[Source texts of formatted documents]
++++
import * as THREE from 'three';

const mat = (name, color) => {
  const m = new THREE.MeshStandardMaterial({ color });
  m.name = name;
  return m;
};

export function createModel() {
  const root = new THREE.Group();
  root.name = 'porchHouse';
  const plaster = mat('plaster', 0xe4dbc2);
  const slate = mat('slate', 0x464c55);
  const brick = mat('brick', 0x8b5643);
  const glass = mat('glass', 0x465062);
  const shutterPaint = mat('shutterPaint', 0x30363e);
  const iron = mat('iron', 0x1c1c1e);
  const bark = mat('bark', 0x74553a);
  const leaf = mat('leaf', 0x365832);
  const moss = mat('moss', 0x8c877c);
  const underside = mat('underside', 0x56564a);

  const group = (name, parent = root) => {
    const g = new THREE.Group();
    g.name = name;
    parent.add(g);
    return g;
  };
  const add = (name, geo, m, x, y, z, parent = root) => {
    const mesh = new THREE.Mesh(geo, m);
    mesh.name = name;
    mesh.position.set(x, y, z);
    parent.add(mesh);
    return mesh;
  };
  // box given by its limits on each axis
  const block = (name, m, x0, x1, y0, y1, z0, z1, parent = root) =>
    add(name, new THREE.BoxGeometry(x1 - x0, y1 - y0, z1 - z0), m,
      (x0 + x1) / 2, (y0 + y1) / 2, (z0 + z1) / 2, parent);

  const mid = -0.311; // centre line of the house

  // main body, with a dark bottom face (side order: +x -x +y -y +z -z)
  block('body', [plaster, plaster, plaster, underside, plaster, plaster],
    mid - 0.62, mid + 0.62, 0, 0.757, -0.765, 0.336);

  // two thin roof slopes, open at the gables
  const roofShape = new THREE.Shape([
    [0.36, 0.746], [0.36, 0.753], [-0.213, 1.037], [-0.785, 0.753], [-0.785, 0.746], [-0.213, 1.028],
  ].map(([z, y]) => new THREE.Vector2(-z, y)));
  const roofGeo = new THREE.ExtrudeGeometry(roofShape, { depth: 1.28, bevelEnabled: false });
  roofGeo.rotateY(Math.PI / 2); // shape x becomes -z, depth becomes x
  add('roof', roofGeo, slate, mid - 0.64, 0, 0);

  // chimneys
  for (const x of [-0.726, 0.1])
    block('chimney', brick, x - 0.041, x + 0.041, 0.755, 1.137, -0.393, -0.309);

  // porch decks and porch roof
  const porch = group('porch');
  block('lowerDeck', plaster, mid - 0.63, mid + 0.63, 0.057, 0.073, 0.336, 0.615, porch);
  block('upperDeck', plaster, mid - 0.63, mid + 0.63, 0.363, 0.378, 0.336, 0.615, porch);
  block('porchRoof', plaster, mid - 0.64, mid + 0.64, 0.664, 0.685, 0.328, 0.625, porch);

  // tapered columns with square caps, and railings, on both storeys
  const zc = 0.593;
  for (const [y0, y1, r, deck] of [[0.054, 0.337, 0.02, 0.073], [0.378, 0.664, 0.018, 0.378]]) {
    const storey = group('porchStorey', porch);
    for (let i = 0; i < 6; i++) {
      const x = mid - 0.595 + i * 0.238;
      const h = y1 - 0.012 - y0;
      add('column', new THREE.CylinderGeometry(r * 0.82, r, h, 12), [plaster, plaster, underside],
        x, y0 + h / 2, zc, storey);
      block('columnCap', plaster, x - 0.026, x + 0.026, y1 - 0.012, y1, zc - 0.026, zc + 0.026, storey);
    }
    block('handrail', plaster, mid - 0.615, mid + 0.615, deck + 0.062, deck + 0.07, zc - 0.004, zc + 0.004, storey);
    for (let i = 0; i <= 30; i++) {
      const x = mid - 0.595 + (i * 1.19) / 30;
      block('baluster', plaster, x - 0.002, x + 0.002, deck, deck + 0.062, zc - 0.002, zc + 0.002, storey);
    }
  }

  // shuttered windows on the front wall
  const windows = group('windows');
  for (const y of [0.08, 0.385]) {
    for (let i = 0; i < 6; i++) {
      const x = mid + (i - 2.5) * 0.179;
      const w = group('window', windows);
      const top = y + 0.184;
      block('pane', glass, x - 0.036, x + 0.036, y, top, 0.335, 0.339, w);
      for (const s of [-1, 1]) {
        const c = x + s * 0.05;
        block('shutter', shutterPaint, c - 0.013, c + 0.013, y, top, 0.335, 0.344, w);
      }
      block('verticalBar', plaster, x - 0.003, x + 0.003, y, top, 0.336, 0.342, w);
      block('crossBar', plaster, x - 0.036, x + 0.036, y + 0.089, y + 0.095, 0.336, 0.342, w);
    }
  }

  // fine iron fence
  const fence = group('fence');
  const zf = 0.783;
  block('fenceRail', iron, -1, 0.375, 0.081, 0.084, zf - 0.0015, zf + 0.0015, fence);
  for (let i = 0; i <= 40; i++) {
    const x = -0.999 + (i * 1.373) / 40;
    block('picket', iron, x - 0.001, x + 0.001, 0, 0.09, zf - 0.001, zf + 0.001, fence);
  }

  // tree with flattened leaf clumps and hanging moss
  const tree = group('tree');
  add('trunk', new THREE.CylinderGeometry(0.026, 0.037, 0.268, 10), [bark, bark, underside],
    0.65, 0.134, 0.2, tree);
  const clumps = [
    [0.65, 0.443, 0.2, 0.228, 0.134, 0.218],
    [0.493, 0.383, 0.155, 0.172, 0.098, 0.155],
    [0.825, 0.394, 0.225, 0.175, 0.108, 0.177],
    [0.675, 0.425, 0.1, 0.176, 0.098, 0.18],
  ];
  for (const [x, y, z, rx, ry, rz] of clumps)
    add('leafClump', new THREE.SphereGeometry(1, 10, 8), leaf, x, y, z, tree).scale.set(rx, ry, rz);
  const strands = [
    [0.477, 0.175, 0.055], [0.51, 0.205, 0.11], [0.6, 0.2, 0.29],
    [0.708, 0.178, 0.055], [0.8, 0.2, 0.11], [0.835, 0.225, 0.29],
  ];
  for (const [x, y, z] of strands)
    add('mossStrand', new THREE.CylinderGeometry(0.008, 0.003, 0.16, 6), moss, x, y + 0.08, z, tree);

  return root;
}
++++
AIM OF THE TASK: Write out word for word only the lines from the start of the entries down to the line with "const shutterPaint = mat('shutterPaint', 0x30363e);", please, including both ends.

ANSWER TO THIS TASK:
import * as THREE from 'three';

const mat = (name, color) => {
  const m = new THREE.MeshStandardMaterial({ color });
  m.name = name;
  return m;
};

export function createModel() {
  const root = new THREE.Group();
  root.name = 'porchHouse';
  const plaster = mat('plaster', 0xe4dbc2);
  const slate = mat('slate', 0x464c55);
  const brick = mat('brick', 0x8b5643);
  const glass = mat('glass', 0x465062);
  const shutterPaint = mat('shutterPaint', 0x30363e);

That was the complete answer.